Sunday, March 29, 2009

Spring Break Pictures 6

The teensy plane I flew on from Tinian to Saipan. I got to sit in the co-pilot's seat!
A rusty bit of boat in the bay on Tinian.

Another rusty boat on Tinian.

The memorial at Suicide Cliff. On August 1st, 1944, many Japanese and Okinawans copmmitted suice rather than surrender to the Americans during the battle for Tinian.

The church tower in San Jose.

Spring Break Pictures 5

My rental car, stuck in the sand, at Chulu Beach. It's pretty embarassing that a kid from the coast forgot that front-wheel drive cars and soft sand don't mix!
Japanese air raid shelters, again.

Obviously, the air operations building. First it was Japanese and then the Americans took it over after they invaded.

Japanese air administration building now.

Japanese air administration building then.

Saturday, March 28, 2009

Spring Break Picture 4

Japanese air raid shelters.
Japanese power plant now.

Sign for the Japanese power plant.

Japanese bomb storage and fuel dump.

The sign for the bomb storage & fuel dump

Friday, March 27, 2009

Spring Break Pictures 3

Tinian's biggest claim to fame is that it's where the 2 atomic bombs were loaded before being flown to Japan. Here are the 2 signs at the 2 loading pits.

Inside the pit (which is encased in glass now)

Inside the pit.

The glass around this pit got broken somehow.

Spring Break Pictures 2

Some sort of rusty gun thing on Chulu Beach, the beach used as an invasion beach by American Marines in July of 1944.
The view of Saipan from the northern most point of Tinian.

Runway Able, one of 4 runways built by the Americans. At 8500 feet long and 200 feet wide, these runways easily accommodated the B29 Super fortree they were built for. In 1945, North Field Tinian was the busiest and biggest airfield in the world.

At the blow hole: Natural phenomenon made by weather and waves carving a cave under the limestone ledge over the years.

Spring Break Pictures 1

Tinian was strongly affected by WWII, being taken over by the Japanese and then the Americans. There are still leftovers from the war on the island.
The Hinode American Memorial, which is believed to have been build by Americans to honor those who were killed in the battle for Tinian.

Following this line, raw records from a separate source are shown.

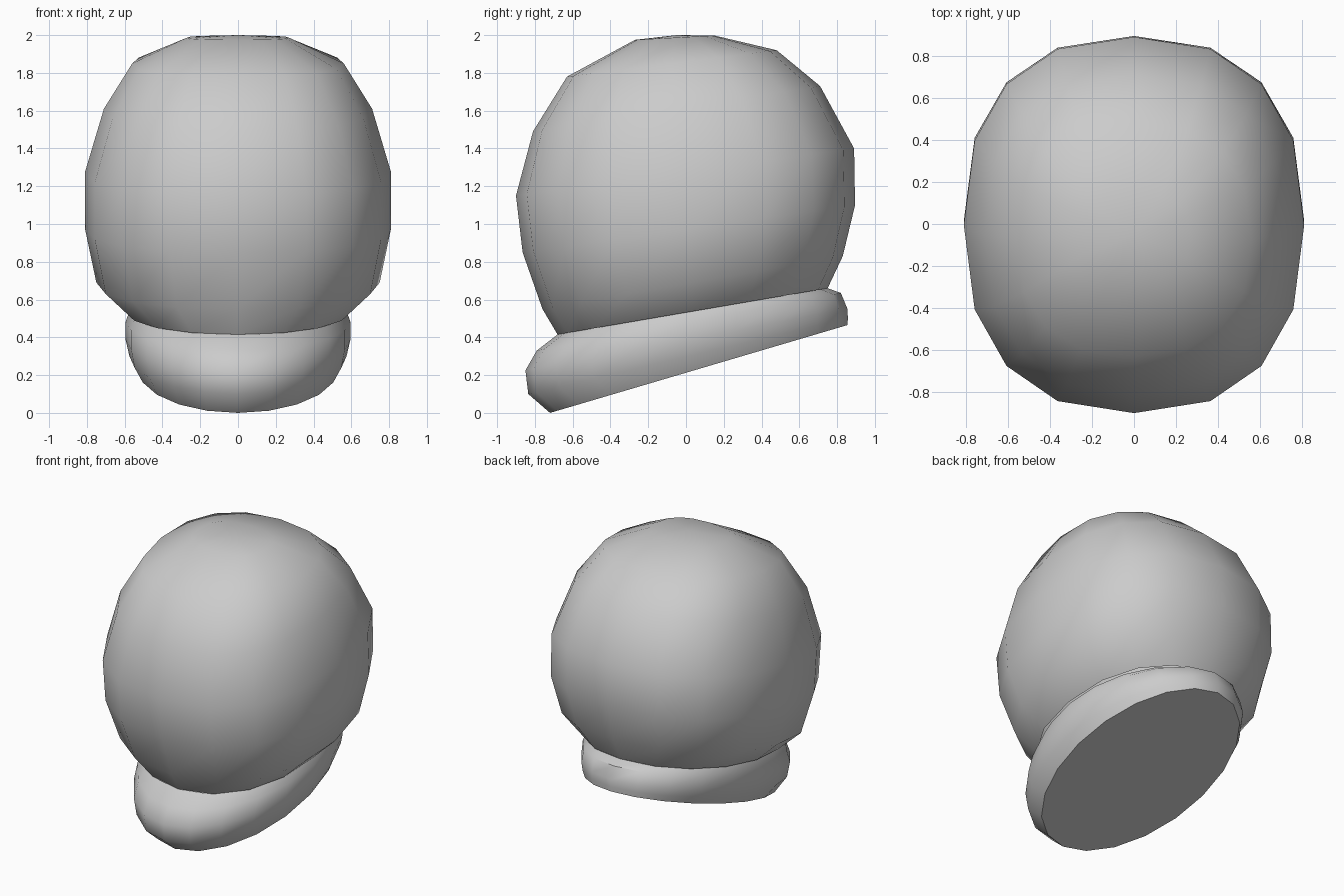
import bpy, bmesh
from math import sin, cos, pi, copysign

if "Cube" in bpy.data.objects:
    bpy.data.objects.remove(bpy.data.objects["Cube"])


def ring(bm, front, back, half_width, sides, n):
    """Tilted superellipse ring from a front (y, z) to a back (y, z) point."""
    power = lambda v: copysign(abs(v) ** (2 / n), v)
    verts = []
    for k in range(sides):
        a = 2 * pi * k / sides
        u, v = power(sin(a)), power(-cos(a))
        t = (v + 1) / 2
        verts.append(bm.verts.new((half_width * u,
                                   front[0] + (back[0] - front[0]) * t,
                                   front[1] + (back[1] - front[1]) * t)))
    return verts


def loft(name, rows, sides, tip=None, floor=False):
    """Skin the rings from bottom to top, smooth shaded with sharp edges."""
    bm = bmesh.new()
    rings = [ring(bm, f, b, w, sides, n) for f, b, w, n in rows]
    for lo, hi in zip(rings, rings[1:]):
        for i in range(sides):
            j = (i + 1) % sides
            bm.faces.new((lo[i], lo[j], hi[j], hi[i]))
    if floor:
        bm.faces.new(rings[0][::-1])
    if tip:
        top = bm.verts.new(tip)
        for i in range(sides):
            bm.faces.new((rings[-1][i], rings[-1][(i + 1) % sides], top))
    bmesh.ops.recalc_face_normals(bm, faces=bm.faces)
    mesh = bpy.data.meshes.new(name)
    bm.to_mesh(mesh)
    bm.free()
    obj = bpy.data.objects.new(name, mesh)
    bpy.context.collection.objects.link(obj)
    bpy.ops.object.select_all(action='DESELECT')
    obj.select_set(True)
    bpy.context.view_layer.objects.active = obj
    bpy.ops.object.shade_smooth_by_angle(angle=pi / 4)
    return obj


# Rounded shell, leaning slightly: front point, back point, half width, squareness
loft("helmet_shell", [
    ((-0.68, 0.415), (0.75, 0.66), 0.59, 2.15),
    ((-0.76, 0.55), (0.83, 0.83), 0.75, 2.3),
    ((-0.865, 0.85), (0.895, 1.10), 0.81, 2.4),
    ((-0.90, 1.15), (0.89, 1.40), 0.81, 2.4),
    ((-0.81, 1.49), (0.71, 1.73), 0.71, 2.4),
    ((-0.63, 1.78), (0.48, 1.92), 0.56, 2.4),
    ((-0.27, 1.975), (0.15, 1.998), 0.27, 2.5),
], 16, tip=(0, -0.05, 2.0))

# Tilted neck collar with a flat closed underside
loft("neck_collar", [
    ((-0.72, 0.0), (0.855, 0.465), 0.53, 2),
    ((-0.835, 0.10), (0.857, 0.50), 0.575, 2),
    ((-0.85, 0.225), (0.855, 0.55), 0.595, 2),
    ((-0.79, 0.33), (0.82, 0.635), 0.595, 2),
    ((-0.68, 0.415), (0.75, 0.66), 0.575, 2),
], 20, floor=True)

The sign for the NKK Shrine Trail. NKK is Nanyo Kohatsu Kaisha, the company that developed sugar plantations on Tinian in the prewar years. NKK also built the Shinto shrine, in the picture below.

The Old Japanese Communications Center: This building was used for inter-island communications during WWII.

For spring break I went to the Northern Mariana Islands, particularly Guam and Tinian. The islands are beautiful and I had a great time! My dad said he wanted lots of pictures, so here they are. All the information in the captions came from my Tinian map I got when I rented my car!

Saturday, February 21, 2009

Part 3

#10 & 11
#12 (This one is Japanese)